Your answer must be a single number: the count of lines in the entries below that hold "cream".

● **EXTRACTED MATERIAL**:
►

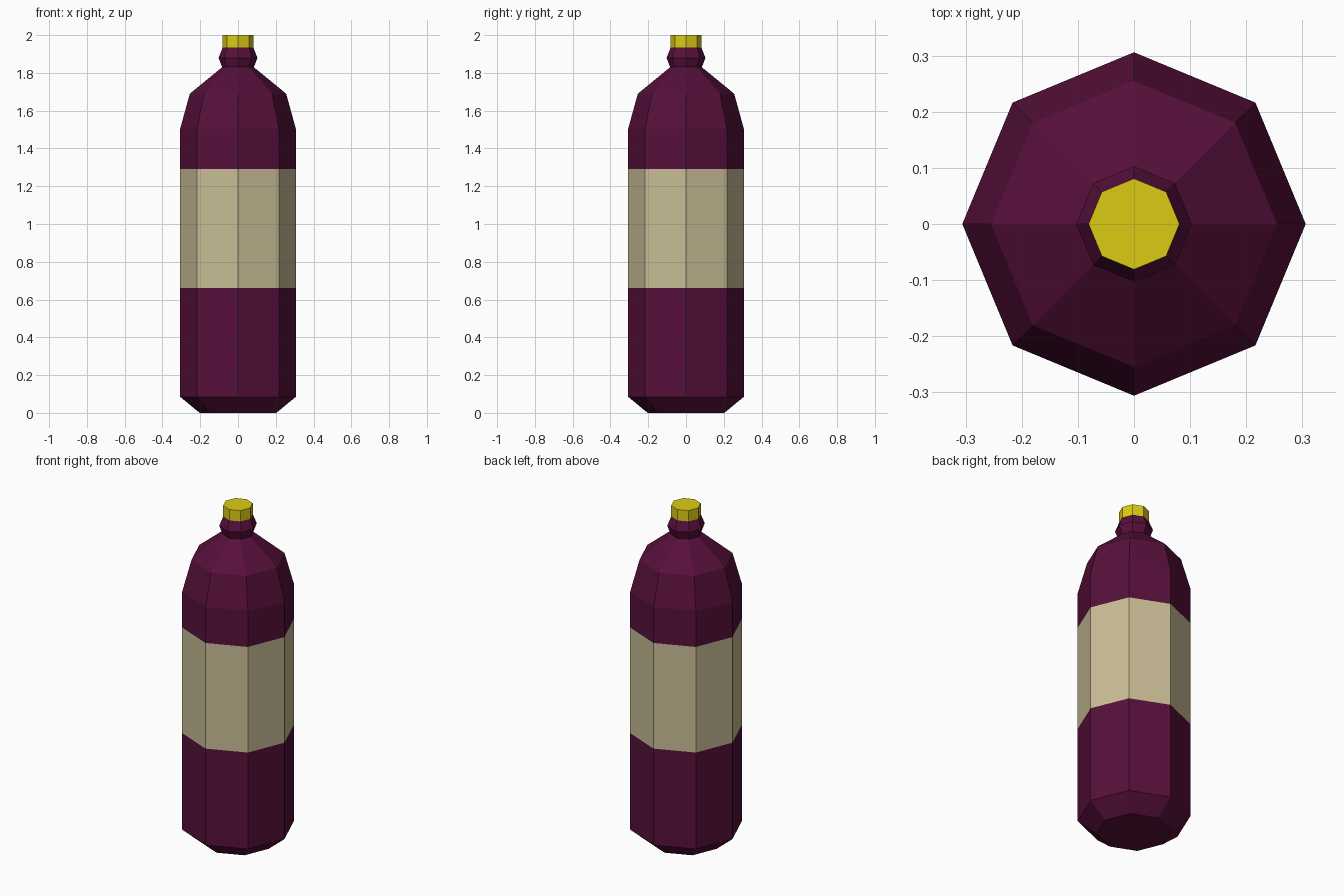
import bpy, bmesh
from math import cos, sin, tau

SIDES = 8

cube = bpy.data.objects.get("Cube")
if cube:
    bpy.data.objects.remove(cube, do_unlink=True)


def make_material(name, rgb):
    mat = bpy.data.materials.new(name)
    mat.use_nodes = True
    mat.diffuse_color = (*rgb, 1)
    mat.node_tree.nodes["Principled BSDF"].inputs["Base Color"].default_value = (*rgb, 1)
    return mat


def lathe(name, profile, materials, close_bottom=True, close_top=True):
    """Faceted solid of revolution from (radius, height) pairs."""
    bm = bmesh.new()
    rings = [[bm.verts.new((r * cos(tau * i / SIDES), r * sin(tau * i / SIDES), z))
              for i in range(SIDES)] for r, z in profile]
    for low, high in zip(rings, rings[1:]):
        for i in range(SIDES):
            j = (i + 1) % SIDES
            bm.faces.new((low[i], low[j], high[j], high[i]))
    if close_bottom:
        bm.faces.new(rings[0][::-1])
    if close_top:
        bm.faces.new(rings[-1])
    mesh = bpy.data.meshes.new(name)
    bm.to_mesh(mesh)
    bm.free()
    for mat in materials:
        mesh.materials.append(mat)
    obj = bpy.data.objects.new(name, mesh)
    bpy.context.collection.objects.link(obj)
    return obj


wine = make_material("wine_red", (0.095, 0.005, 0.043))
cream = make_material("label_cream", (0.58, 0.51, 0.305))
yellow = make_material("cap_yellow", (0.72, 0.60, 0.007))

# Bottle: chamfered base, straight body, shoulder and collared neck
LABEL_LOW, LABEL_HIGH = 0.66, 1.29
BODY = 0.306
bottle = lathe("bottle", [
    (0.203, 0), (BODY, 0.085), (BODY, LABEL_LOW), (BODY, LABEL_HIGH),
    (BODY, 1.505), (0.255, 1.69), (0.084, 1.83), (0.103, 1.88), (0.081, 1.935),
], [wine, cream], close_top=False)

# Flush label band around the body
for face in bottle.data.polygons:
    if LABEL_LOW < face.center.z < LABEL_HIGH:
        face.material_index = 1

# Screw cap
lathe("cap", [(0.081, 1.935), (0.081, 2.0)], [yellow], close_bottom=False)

◄
►

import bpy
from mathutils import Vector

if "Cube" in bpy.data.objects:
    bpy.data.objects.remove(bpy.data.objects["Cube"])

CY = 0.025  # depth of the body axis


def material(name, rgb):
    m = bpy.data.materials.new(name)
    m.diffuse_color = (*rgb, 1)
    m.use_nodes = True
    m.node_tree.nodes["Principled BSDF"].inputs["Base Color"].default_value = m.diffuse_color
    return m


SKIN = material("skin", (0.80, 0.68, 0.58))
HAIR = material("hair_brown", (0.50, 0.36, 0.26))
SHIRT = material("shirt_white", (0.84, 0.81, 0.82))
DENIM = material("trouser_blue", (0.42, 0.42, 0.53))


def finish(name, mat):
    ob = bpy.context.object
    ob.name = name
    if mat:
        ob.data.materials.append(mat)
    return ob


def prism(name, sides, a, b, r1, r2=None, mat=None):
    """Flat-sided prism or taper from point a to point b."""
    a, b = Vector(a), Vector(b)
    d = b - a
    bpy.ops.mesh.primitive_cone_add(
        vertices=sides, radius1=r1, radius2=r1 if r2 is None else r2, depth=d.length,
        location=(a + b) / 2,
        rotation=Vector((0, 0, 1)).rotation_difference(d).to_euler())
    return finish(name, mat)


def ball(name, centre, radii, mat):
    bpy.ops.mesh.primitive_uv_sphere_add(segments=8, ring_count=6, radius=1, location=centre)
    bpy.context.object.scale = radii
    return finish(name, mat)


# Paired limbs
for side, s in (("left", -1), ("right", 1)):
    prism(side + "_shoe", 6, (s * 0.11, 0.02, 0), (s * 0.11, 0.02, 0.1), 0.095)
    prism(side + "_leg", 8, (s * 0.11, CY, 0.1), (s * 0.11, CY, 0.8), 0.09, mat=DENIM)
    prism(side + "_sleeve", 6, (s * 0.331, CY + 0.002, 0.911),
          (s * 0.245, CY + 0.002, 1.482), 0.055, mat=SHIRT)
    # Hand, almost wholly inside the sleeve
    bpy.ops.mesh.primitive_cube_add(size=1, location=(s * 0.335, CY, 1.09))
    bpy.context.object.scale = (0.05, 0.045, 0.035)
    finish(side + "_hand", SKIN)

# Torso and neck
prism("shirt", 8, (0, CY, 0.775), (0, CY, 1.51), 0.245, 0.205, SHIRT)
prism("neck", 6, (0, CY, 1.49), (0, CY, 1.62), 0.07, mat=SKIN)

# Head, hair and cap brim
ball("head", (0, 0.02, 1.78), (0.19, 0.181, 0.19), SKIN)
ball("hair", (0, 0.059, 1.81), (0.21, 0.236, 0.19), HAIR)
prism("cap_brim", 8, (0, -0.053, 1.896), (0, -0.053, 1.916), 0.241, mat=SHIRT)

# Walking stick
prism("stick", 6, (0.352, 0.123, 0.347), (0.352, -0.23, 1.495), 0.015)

◄
►

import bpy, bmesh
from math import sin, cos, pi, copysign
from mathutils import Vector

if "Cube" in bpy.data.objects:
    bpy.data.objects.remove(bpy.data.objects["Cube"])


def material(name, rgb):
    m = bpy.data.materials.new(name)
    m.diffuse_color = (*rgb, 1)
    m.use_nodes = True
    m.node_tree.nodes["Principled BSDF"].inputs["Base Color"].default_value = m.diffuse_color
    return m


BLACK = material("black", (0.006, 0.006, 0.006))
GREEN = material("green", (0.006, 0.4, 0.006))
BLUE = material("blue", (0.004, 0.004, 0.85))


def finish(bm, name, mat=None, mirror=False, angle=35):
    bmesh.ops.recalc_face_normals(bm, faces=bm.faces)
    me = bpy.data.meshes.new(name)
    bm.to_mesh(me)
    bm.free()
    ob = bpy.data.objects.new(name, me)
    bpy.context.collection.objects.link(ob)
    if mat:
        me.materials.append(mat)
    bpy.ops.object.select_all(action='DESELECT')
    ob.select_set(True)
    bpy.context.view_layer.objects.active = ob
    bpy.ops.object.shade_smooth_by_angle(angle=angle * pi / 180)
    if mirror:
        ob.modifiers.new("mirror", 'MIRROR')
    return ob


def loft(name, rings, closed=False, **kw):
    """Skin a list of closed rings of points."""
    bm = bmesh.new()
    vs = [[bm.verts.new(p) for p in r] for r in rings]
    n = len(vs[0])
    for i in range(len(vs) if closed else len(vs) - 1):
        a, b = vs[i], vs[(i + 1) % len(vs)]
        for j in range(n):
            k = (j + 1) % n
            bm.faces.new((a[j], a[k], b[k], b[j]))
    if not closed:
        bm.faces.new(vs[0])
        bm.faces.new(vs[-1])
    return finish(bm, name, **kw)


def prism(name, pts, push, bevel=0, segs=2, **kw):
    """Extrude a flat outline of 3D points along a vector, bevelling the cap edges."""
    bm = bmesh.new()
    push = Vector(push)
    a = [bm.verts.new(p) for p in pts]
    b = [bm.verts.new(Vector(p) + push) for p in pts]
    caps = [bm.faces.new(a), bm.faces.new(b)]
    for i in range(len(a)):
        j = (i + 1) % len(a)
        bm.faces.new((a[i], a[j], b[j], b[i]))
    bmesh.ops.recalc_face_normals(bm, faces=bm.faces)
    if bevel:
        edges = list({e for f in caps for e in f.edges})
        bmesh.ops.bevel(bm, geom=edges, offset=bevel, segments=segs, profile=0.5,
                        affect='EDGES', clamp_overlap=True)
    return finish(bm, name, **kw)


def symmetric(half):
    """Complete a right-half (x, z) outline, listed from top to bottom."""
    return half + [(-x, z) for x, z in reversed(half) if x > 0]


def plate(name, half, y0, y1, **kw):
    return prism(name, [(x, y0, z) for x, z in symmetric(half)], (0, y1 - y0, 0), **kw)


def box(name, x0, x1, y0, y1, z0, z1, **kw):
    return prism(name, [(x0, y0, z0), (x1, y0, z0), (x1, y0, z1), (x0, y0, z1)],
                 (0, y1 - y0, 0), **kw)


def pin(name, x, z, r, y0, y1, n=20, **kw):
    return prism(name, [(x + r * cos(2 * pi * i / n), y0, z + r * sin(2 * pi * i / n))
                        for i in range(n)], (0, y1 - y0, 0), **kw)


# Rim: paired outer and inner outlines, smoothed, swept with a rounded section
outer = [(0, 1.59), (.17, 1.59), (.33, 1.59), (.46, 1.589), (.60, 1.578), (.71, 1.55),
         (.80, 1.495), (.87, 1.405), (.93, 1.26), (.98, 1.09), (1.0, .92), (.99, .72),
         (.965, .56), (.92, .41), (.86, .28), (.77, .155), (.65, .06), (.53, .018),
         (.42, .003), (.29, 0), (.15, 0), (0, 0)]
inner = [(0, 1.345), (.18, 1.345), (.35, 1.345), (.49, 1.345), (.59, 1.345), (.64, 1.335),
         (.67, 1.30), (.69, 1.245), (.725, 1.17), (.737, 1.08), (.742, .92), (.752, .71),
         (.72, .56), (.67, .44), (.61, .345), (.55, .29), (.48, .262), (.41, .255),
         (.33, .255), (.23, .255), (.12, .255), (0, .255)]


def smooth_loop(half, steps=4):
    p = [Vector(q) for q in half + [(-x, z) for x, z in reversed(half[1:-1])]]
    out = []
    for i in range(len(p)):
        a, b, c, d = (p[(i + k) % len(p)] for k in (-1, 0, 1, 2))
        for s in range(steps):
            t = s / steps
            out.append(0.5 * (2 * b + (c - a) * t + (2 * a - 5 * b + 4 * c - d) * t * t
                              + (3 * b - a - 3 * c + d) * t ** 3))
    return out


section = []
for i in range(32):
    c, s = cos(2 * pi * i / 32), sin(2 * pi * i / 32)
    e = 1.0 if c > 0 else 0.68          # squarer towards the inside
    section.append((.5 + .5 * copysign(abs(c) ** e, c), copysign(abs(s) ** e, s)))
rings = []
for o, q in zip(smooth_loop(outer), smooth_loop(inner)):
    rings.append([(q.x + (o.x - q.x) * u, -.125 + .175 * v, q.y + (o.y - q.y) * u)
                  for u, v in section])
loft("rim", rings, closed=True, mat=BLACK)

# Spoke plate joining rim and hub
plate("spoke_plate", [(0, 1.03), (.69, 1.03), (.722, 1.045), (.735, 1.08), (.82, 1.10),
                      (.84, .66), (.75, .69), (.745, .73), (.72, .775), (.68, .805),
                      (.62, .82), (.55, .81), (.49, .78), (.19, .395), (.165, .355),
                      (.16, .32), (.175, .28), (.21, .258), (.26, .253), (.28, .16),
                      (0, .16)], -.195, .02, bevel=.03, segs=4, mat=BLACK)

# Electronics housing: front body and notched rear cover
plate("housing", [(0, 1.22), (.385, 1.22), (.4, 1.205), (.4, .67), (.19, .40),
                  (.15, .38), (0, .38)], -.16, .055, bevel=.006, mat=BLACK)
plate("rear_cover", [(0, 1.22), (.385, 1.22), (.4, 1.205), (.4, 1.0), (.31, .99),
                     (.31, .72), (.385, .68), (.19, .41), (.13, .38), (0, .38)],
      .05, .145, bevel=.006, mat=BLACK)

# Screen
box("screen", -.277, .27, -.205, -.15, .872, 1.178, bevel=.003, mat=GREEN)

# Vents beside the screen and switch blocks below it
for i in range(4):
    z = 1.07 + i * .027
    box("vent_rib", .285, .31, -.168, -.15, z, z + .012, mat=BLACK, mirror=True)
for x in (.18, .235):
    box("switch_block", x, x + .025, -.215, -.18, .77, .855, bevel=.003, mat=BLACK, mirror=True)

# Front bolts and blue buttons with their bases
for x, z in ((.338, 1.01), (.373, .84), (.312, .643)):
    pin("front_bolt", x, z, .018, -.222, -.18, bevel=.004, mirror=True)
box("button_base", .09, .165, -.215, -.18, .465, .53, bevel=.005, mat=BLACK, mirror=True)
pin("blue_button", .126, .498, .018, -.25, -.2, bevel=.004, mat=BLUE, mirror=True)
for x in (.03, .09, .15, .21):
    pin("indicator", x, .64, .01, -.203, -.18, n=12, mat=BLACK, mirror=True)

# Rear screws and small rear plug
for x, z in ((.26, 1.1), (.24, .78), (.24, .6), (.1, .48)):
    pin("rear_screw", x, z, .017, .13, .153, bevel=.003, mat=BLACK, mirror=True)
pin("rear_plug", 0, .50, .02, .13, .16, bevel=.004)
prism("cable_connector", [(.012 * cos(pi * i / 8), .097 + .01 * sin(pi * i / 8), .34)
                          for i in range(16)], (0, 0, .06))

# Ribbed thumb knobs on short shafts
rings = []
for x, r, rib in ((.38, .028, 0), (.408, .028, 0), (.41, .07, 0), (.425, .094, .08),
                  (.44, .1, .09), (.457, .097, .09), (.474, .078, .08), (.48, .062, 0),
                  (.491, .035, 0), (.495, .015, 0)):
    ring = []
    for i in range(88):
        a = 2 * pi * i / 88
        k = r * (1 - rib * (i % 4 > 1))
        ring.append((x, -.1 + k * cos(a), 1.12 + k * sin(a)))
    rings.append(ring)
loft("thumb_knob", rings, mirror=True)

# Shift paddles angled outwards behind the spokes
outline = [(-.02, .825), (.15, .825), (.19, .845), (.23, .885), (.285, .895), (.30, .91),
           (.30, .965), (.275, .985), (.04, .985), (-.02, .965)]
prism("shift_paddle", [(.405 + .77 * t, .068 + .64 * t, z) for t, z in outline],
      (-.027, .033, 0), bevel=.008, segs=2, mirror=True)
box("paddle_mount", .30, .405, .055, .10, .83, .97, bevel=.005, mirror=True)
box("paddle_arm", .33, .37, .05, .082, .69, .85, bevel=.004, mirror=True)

◄

● **OUTPUT FOR THIS TASK**: 2